Brick and mortar retail stores continue to face an all-out assault and a new shopping paradigm, led by Amazon. In a world where it’s more challenging to compete, market share consolidation is very real and moves incredibly quickly. For property and casualty insurers there’s a significant divide between those who embrace data analytics to better compete and those who don’t. What sets them apart?
The Top 10
In analyzing the top 10 workers’ compensation carriers in 2016, the data provides a handful of indicators:
For the companies who have been on this list since 2009, many of their percentages indicate a positive increase in net premiums written and often those companies, like Berkshire Hathaway, are seen as profitable. It’s a safe assumption that they are leveraging advanced data and analytics to play in the market. Texas Mutual made the list in 2014 when the same study was conducted, but as of 2016 had been replaced. Companies like AmTrust and Old Republic, in turn, have since found their way into the top 10.

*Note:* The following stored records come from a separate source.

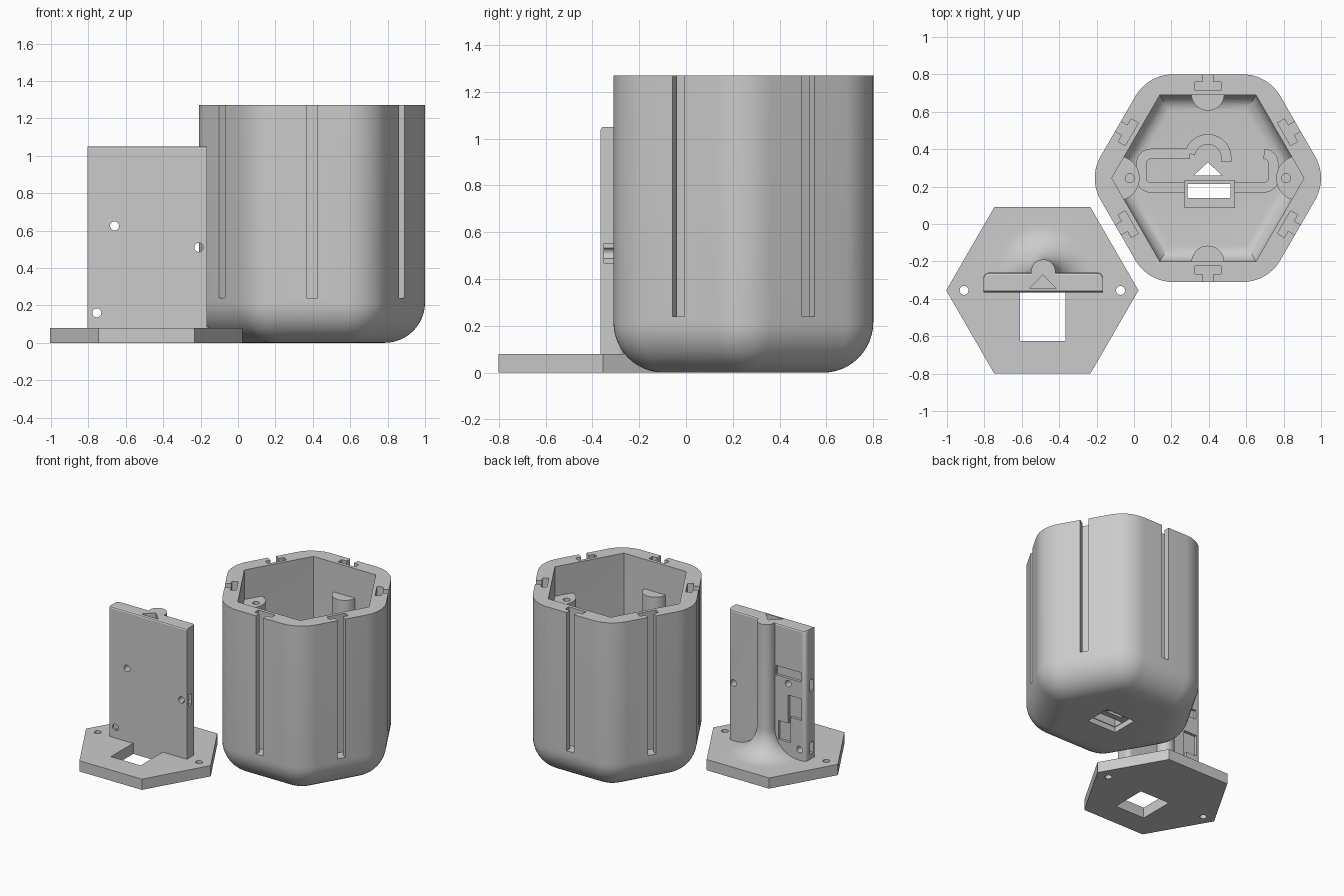
import bpy, bmesh, math
from mathutils import Matrix, Vector

if "Cube" in bpy.data.objects:
    bpy.data.objects.remove(bpy.data.objects["Cube"])

grey = bpy.data.materials.new("plain_grey")
grey.use_nodes = True
grey.diffuse_color = (0.6, 0.6, 0.6, 1)
grey.node_tree.nodes["Principled BSDF"].inputs["Base Color"].default_value = (0.6, 0.6, 0.6, 1)


def finish(name, bm):
    bmesh.ops.recalc_face_normals(bm, faces=bm.faces)
    mesh = bpy.data.meshes.new(name)
    bm.to_mesh(mesh)
    bm.free()
    mesh.materials.append(grey)
    obj = bpy.data.objects.new(name, mesh)
    bpy.context.collection.objects.link(obj)
    return obj


def loft(name, rings):
    """Skin a stack of (z, outline) rings and cap both ends."""
    bm = bmesh.new()
    rows = [[bm.verts.new((x, y, z)) for x, y in pts] for z, pts in rings]
    n = len(rows[0])
    for low, high in zip(rows, rows[1:]):
        for i in range(n):
            j = (i + 1) % n
            bm.faces.new((low[i], low[j], high[j], high[i]))
    bm.faces.new(rows[0][::-1])
    bm.faces.new(rows[-1])
    return finish(name, bm)


def prism(name, pts, z0, z1):
    return loft(name, [(z0, pts), (z1, pts)])


def box(name, x0, x1, y0, y1, z0, z1):
    return prism(name, [(x0, y0), (x1, y0), (x1, y1), (x0, y1)], z0, z1)


def arc(cx, cy, r, a0, a1, n):
    steps = [math.radians(a0 + (a1 - a0) * i / n) for i in range(n + 1)]
    return [(cx + r * math.cos(a), cy + r * math.sin(a)) for a in steps]


def circle(cx, cy, r, n=40):
    return arc(cx, cy, r, 0, 360, n)[:-1]


def hexagon(cx, cy, apothem, r=0.0):
    """Hexagon pointing along x, optionally with rounded corners."""
    pts = []
    reach = (apothem - r) / math.cos(math.pi / 6)
    for k in range(6):
        a = k * 60
        x = cx + reach * math.cos(math.radians(a))
        y = cy + reach * math.sin(math.radians(a))
        pts += arc(x, y, r, a - 30, a + 30, 10) if r else [(x, y)]
    return pts


def combine(obj, other, op="DIFFERENCE"):
    """Apply a boolean, moving to the next solver if one loses the body."""
    before = len(obj.data.polygons)
    mod = obj.modifiers.new("combine", "BOOLEAN")
    mod.operation = op
    mod.object = other
    for solver in ("EXACT", "MANIFOLD", "FLOAT"):
        mod.solver = solver
        bpy.context.view_layer.update()
        graph = bpy.context.evaluated_depsgraph_get()
        after = len(obj.evaluated_get(graph).data.polygons)
        if after > before * 0.4 and after != before:
            break
    bpy.context.view_layer.objects.active = obj
    bpy.ops.object.modifier_apply(modifier=mod.name)
    bpy.data.objects.remove(other)


def smooth(obj):
    bpy.ops.object.select_all(action="DESELECT")
    obj.select_set(True)
    bpy.context.view_layer.objects.active = obj
    bpy.ops.object.shade_smooth_by_angle(angle=math.radians(25))


def ribbon(path, width):
    """Closed outline of constant width around an open path."""
    pts = [Vector(p) for p in path]
    left, right = [], []
    for i, p in enumerate(pts):
        d = (pts[min(i + 1, len(pts) - 1)] - pts[max(i - 1, 0)]).normalized()
        side = Vector((-d.y, d.x)) * width / 2
        left.append(tuple(p + side))
        right.append(tuple(p - side))
    return left + right[::-1]


# Container: rounded hexagonal shell with a filleted base
CX, CY, TOP, FLOOR = 0.395, 0.245, 1.27, 0.08
FILLET = 0.215
rings = []
for i in range(13):
    t = math.radians(90 * i / 12)
    inset = FILLET * (1 - math.sin(t))
    rings.append((FILLET * (1 - math.cos(t)), hexagon(CX, CY, 0.555 - inset, 0.233 - inset)))
rings.append((TOP, hexagon(CX, CY, 0.555, 0.233)))
container = loft("container", rings)

# Cavity with a rounded floor edge, leaving the screw and support posts standing
rings = []
for i in range(9):
    t = math.radians(90 * i / 8)
    rings.append((FLOOR + 0.09 * (1 - math.cos(t)), hexagon(CX, CY, 0.355 + 0.09 * math.sin(t))))
rings.append((TOP + 0.1, hexagon(CX, CY, 0.445)))
cavity = loft("cavity", rings)
for s in (-1, 1):
    combine(cavity, prism("screw_post", circle(CX + s * 0.485, CY, 0.12), -0.1, 1.05))
    combine(cavity, prism("support_post", circle(CX, CY + s * 0.449, 0.088), -0.1, 1.05))
combine(container, cavity)
for s in (-1, 1):
    combine(container, prism("screw_hole", circle(CX + s * 0.418, CY, 0.024, 24), 0.8, 1.1))

# T-shaped rail slots in all six sides
tee = [(0.03, -0.6), (0.03, -0.513), (0.07, -0.513), (0.07, -0.47),
       (-0.07, -0.47), (-0.07, -0.513), (-0.03, -0.513), (-0.03, -0.6)]
for k in range(6):
    slot = prism("slot", tee, 0.24, TOP + 0.1)
    slot.data.transform(Matrix.Translation((CX, CY, 0)) @ Matrix.Rotation(k * math.pi / 3, 4, "Z"))
    combine(container, slot)

# Window, triangular port and the recess under the floor
WX0, WX1, WY0, WY1 = 0.285, 0.515, 0.14, 0.215
combine(container, box("window", WX0, WX1, WY0, WY1, -0.1, 0.4))
combine(container, prism("port", [(0.32, 0.26), (0.47, 0.26), (CX, 0.33)], -0.1, 0.4))
combine(container, box("underside_recess", 0.28, 0.52, 0.135, 0.335, -0.1, 0.04))
smooth(container)

# Raised frame around the window
frame = box("window_frame", 0.27, 0.54, 0.085, 0.235, 0.05, FLOOR + 0.1)
combine(frame, box("frame_opening", WX0, WX1, WY0, WY1, -0.1, 0.4))

# Cradle ribs on the floor, following the board and its tube
left_path = ([(0.3, 0.375)] + arc(0.09, 0.325, 0.05, 90, 180, 6)
             + arc(0.09, 0.245, 0.05, 180, 270, 6) + [(WX0 - 0.005, 0.195)])
right_path = ([(WX1 + 0.005, 0.195)] + arc(0.695, 0.245, 0.05, 270, 360, 6)
              + arc(0.695, 0.325, 0.05, 0, 90, 6))
hook_path = [(0.493, 0.335)] + arc(CX, 0.355, 0.098, 5, 168, 16)
for name, path in (("left_cradle", left_path), ("right_cradle", right_path), ("hook_cradle", hook_path)):
    smooth(prism(name, ribbon(path, 0.055), 0.05, FLOOR + 0.08))

# Lid: flat hexagon carrying an upright board
LX, LY, THICK, HIGH = -0.49, -0.355, 0.08, 1.05
lid = prism("lid_with_board", hexagon(LX, LY, 0.445), 0, THICK)
X0, X1, Y0, Y1 = -0.805, -0.165, -0.365, -0.26


def board_outline(d):
    """Board section, thinned by d on its front and back."""
    r, mid = 0.03, (Y0 + Y1) / 2
    k = 1 - 2 * d / (Y1 - Y0)
    pts = ([(X0, Y0), (X1, Y0)] + arc(X1 - r, Y1 - r, r, 0, 90, 6)
           + arc(X0 + r, Y1 - r, r, 90, 180, 6))
    return [(x, mid + (y - mid) * k) for x, y in pts]


board = loft("board", [(0.04, board_outline(0)), (HIGH - 0.012, board_outline(0)),
                       (HIGH - 0.004, board_outline(0.004)), (HIGH, board_outline(0.012))])
combine(lid, board, "UNION")

# Cable tube flaring into the lid
TX, TY = -0.485, -0.255
rings = [(0.04, circle(TX, TY, 0.255))]
for i in range(13):
    t = math.radians(90 * i / 12)
    rings.append((THICK + 0.19 * (1 - math.cos(t)), circle(TX, TY, 0.065 + 0.19 * (1 - math.sin(t)))))
rings.append((HIGH, circle(TX, TY, 0.065)))
tube = loft("tube", rings)
combine(tube, box("front_trim", -1, 0, -1, -0.34, -0.1, 2))
combine(lid, tube, "UNION")

# Openings in the lid and the top of the tube
combine(lid, box("square_opening", -0.61, -0.365, -0.625, Y0 + 0.003, -0.1, THICK + 0.002))
for s in (-1, 1):
    combine(lid, prism("lid_hole", circle(LX + s * 0.418, LY, 0.024, 24), -0.1, 0.2))
combine(lid, prism("tube_port", [(-0.56, -0.345), (-0.415, -0.345), (-0.487, -0.272)], 0.95, 1.2))

# Screw holes through the board, each with a nut slot from the nearer edge
for x, z, edge in ((-0.66, 0.625, X0), (-0.755, 0.16, X0), (-0.21, 0.51, X1)):
    hole = prism("board_hole", circle(0, 0, 0.024, 24), -0.3, 0.3)
    hole.data.transform(Matrix.Translation((x, -0.3, z)) @ Matrix.Rotation(math.pi / 2, 4, "X"))
    combine(lid, hole)
    out = math.copysign(0.05, edge - x)
    a, b = sorted((edge + out, edge - out))
    combine(lid, box("nut_slot", a, b, -0.35, -0.31, z - 0.042, z + 0.042))

# Shallow pockets on the back of the board
combine(lid, box("groove", -0.765, -0.56, Y1 - 0.02, 0, 0.665, 0.735))
pocket = [(-0.77, 0.54), (-0.77, 0.38), (-0.68, 0.38), (-0.68, 0.19),
          (-0.58, 0.19), (-0.58, 0.33), (-0.66, 0.33), (-0.66, 0.54)]
cut = prism("pocket", pocket, 0, 0.05)
cut.data.transform(Matrix.Translation((0, Y1 + 0.03, 0)) @ Matrix.Rotation(math.pi / 2, 4, "X"))
combine(lid, cut)
smooth(lid)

What similar lesson can we learn from Blockbuster? After being the leader, streaming services from the likes of Netflix changed the game. They came in and won with more sophisticated customer segmentation, a new pricing model and a different experience that recognized the need to eliminate late fees. Blockbuster had largely been profitable by penalizing customers for late fees, and when streaming services started to pose a threat, Blockbuster leadership did not want to adopt the same initiatives in order to compete.
Conversely, the top work comp carriers of 2016 show a commitment to combining a data-driven strategy with underwriting expertise to produce measurable outcomes. Analytically-driven companies understand risk quality at the policy level, rather than making assumptions on particular classes, geographies, or other isolated factors. Being more granular allows insurers to compete and win the best risks and align price to risk, which ultimately drives higher profitability.
The companies who don’t adopt this more sophisticated approach will find themselves suffering from the volatility of market share consolidation, rather than benefiting from it.
At the beginning of 2018, A.M. Best upgraded their outlook for commercial lines from negative to stable. According to the briefing, much of this is credited towards the adoption and leveraging of predictive analytics by insurers “to better establish pricing at both the line of business/classification and individual risk levels.” The briefing also notes the more widespread use of predictive analytics by carriers of all sizes, not just larger carriers with significant data and IT resources.
This points to an opportunity for insurers who are still on the fence to embrace change to better understand market conditions and cut into the competition. Without the fundamentals of a data-driven strategy, those insurers could find themselves victim to market consolidation at the hands of a better-positioned carrier. To learn more about this, please read Valen’s 2018 Outlook Report.
In such a competitive world, it’s better to be a sought-after Netflix, rather than a distant Blockbuster memory.